Stored data entries
*** Begin section ***

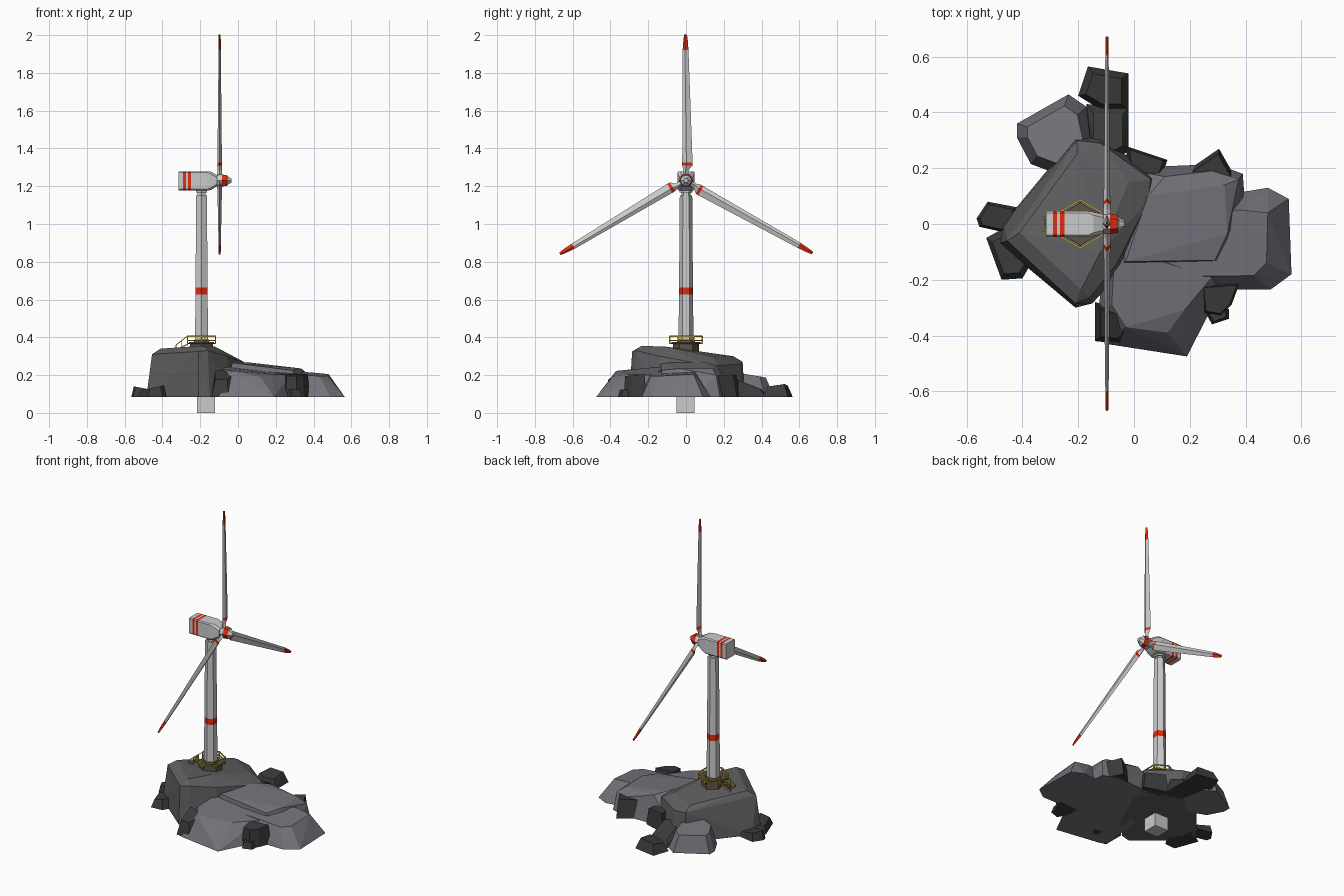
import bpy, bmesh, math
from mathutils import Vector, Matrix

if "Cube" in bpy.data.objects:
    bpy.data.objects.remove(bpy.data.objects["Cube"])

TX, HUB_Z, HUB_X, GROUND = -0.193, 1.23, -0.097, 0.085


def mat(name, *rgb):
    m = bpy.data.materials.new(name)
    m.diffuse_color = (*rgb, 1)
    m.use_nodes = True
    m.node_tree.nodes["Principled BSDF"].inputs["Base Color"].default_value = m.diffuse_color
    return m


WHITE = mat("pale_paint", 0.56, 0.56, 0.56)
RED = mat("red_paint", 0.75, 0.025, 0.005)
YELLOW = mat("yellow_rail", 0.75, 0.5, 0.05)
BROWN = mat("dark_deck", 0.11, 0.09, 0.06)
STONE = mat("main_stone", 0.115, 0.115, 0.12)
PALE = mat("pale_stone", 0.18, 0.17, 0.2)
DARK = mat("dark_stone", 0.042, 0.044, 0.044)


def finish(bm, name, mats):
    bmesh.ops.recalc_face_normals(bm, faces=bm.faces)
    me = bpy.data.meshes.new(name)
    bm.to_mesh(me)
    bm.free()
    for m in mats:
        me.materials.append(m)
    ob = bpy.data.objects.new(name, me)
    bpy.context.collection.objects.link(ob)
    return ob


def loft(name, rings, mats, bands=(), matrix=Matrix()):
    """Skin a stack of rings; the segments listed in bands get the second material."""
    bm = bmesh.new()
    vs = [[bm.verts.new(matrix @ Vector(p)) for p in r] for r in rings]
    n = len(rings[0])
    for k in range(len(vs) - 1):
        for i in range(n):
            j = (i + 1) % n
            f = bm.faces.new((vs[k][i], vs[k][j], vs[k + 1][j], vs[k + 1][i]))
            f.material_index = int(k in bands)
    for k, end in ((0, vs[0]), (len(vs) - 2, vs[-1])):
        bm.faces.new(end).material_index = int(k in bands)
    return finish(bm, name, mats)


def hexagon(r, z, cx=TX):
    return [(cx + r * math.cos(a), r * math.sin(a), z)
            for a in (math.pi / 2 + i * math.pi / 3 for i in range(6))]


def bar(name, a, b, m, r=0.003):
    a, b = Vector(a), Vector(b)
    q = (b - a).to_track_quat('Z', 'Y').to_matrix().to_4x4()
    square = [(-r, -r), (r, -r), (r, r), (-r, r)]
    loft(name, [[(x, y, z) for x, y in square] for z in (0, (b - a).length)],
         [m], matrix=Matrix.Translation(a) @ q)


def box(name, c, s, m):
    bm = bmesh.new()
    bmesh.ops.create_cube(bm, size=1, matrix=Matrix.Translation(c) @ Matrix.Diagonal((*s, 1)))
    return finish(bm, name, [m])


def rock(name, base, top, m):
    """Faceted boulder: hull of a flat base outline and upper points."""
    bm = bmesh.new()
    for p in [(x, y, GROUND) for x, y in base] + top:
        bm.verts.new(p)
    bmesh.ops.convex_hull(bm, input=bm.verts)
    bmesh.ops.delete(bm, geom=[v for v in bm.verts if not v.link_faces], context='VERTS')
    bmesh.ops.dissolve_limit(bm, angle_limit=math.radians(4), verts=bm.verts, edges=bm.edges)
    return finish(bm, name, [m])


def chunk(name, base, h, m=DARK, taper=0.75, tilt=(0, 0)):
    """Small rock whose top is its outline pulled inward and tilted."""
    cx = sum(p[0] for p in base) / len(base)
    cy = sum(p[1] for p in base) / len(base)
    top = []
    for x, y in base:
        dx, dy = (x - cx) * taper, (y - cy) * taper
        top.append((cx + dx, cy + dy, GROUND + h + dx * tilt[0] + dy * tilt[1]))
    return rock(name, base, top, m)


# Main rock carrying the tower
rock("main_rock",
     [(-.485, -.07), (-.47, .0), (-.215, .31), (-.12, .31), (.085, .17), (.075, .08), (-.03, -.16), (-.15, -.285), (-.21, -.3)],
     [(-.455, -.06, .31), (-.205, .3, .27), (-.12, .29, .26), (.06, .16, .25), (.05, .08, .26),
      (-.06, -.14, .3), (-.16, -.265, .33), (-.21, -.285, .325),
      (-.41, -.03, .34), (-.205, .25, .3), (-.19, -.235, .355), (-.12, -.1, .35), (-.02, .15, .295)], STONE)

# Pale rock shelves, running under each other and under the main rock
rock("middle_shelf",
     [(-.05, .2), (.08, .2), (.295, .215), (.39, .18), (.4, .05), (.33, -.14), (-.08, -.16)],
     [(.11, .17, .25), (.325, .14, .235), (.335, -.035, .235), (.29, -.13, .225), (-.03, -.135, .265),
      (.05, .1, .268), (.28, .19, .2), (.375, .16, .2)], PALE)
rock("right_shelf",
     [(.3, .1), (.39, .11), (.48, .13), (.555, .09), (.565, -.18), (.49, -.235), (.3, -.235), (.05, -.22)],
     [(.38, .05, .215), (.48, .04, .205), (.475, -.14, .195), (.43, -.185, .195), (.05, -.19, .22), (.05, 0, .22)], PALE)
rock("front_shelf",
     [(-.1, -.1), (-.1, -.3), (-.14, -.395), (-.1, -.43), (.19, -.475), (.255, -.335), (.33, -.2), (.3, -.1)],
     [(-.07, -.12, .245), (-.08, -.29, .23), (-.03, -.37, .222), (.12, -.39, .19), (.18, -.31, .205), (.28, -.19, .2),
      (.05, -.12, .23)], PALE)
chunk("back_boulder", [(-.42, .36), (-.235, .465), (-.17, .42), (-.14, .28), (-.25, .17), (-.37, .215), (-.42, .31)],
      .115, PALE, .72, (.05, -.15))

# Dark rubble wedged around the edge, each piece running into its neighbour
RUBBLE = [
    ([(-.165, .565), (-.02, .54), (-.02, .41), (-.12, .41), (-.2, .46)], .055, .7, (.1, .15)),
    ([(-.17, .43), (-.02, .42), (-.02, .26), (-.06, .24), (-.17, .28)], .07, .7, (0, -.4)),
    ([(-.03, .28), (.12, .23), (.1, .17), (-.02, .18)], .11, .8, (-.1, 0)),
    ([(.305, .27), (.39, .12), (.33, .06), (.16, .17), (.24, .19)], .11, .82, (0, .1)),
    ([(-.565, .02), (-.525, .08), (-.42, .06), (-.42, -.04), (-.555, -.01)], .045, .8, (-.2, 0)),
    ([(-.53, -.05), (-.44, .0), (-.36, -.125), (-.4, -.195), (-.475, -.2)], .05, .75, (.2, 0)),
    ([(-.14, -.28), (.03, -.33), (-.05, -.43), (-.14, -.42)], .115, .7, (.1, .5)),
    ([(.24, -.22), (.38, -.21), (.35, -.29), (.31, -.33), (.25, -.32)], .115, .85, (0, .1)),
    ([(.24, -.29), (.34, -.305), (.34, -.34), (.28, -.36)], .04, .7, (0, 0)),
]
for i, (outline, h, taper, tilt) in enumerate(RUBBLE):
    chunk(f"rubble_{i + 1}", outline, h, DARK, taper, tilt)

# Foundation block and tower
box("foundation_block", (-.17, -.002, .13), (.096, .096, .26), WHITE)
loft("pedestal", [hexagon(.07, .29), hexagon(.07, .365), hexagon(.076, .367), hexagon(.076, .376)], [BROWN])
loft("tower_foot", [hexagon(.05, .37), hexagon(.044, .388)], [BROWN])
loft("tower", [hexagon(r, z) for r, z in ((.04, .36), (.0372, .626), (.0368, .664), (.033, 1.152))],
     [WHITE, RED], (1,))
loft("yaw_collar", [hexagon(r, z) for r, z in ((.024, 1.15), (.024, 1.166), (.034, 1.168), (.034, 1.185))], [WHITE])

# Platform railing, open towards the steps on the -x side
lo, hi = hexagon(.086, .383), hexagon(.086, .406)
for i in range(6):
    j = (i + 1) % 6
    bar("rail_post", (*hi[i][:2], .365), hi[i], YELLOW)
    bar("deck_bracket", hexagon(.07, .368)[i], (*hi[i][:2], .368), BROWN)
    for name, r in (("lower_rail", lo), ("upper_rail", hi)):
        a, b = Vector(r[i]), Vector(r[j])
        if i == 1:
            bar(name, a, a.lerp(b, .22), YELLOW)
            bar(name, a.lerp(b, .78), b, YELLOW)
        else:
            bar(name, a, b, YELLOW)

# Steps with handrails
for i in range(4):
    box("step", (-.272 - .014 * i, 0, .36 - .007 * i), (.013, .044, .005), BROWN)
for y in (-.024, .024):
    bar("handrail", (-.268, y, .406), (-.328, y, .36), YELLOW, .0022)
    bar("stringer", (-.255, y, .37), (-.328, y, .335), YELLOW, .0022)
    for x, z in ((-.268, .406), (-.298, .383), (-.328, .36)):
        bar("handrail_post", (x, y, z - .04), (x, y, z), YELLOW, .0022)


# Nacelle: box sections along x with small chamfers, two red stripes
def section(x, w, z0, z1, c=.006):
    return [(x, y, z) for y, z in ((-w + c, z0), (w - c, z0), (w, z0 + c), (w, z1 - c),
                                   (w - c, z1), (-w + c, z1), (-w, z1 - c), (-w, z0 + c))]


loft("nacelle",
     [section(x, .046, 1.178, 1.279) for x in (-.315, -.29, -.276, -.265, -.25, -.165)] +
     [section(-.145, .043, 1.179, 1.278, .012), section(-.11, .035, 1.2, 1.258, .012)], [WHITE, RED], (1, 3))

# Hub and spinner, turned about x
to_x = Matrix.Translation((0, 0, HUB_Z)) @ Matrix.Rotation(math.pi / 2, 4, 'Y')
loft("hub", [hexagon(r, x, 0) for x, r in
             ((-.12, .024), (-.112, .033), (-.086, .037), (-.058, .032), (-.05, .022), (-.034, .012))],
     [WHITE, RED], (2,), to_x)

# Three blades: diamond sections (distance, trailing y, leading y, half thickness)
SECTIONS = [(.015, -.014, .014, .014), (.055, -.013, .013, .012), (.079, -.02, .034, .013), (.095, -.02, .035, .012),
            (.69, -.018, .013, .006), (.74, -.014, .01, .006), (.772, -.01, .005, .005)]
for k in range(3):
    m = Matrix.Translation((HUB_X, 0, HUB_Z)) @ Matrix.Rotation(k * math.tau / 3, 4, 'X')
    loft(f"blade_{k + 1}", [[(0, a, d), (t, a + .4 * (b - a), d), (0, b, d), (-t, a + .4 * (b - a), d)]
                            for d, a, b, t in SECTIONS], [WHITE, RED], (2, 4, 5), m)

*** End section ***
*** Begin section ***

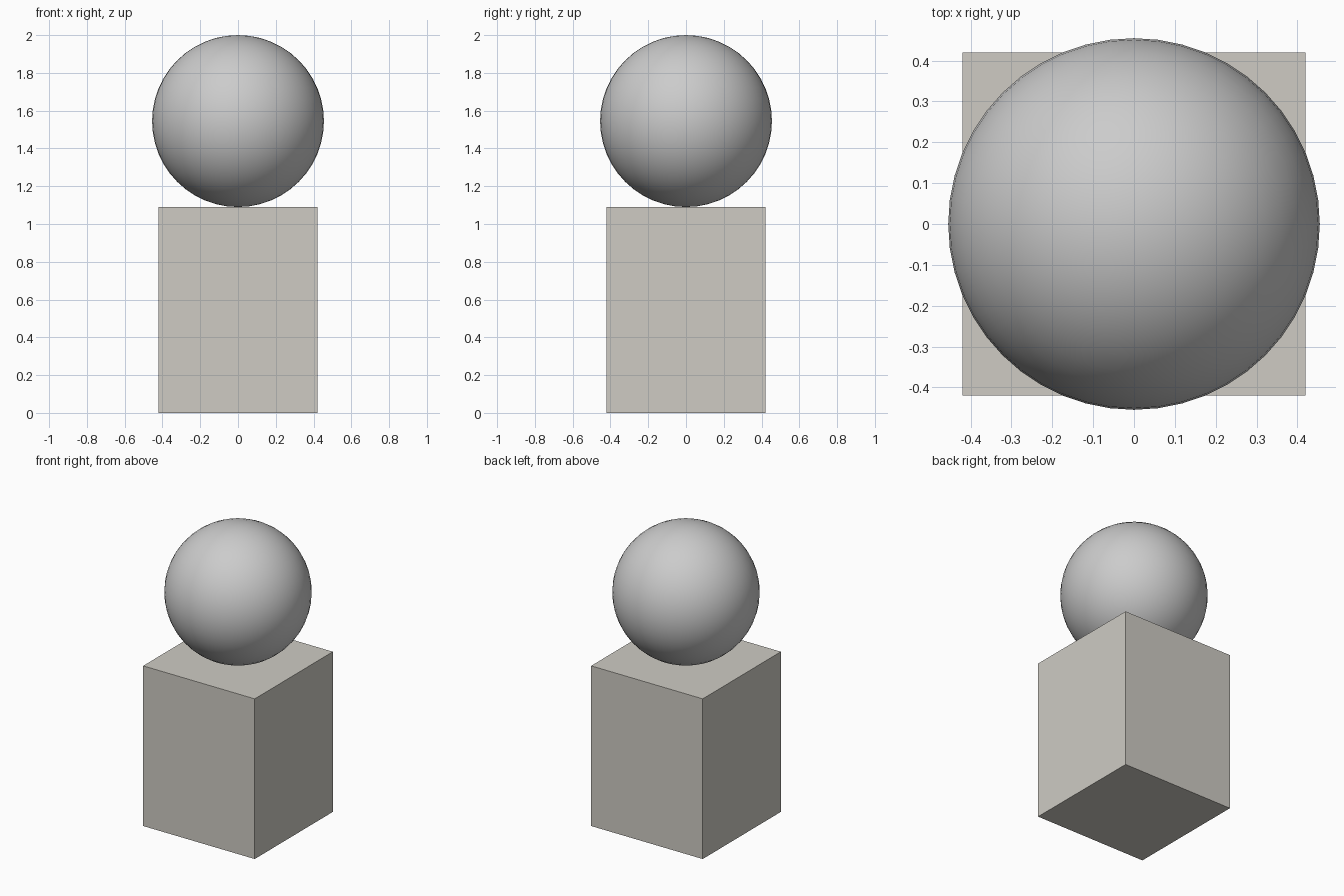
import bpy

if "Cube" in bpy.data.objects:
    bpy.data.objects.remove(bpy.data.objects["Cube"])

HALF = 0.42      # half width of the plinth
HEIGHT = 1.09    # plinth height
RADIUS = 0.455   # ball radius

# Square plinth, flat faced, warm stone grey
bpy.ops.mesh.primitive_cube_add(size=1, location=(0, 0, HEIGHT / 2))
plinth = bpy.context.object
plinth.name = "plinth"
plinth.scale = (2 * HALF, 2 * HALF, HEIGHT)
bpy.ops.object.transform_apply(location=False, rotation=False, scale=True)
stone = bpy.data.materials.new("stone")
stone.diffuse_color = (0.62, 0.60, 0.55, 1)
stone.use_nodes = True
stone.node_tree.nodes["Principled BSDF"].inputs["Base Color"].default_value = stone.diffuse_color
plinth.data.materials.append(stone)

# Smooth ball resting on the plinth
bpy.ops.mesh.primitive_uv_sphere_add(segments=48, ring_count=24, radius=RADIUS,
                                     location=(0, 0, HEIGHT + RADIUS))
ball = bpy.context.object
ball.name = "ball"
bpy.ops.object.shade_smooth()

*** End section ***

• _THE TASK_
Start with the line above that contains "from mathutils import Vector, Matrix" and stop after the line that contains "m.use_nodes = True". Output those lines exactly, and only those.

• _RESPONSE TO THE TASK_
from mathutils import Vector, Matrix

if "Cube" in bpy.data.objects:
    bpy.data.objects.remove(bpy.data.objects["Cube"])

TX, HUB_Z, HUB_X, GROUND = -0.193, 1.23, -0.097, 0.085


def mat(name, *rgb):
    m = bpy.data.materials.new(name)
    m.diffuse_color = (*rgb, 1)
    m.use_nodes = True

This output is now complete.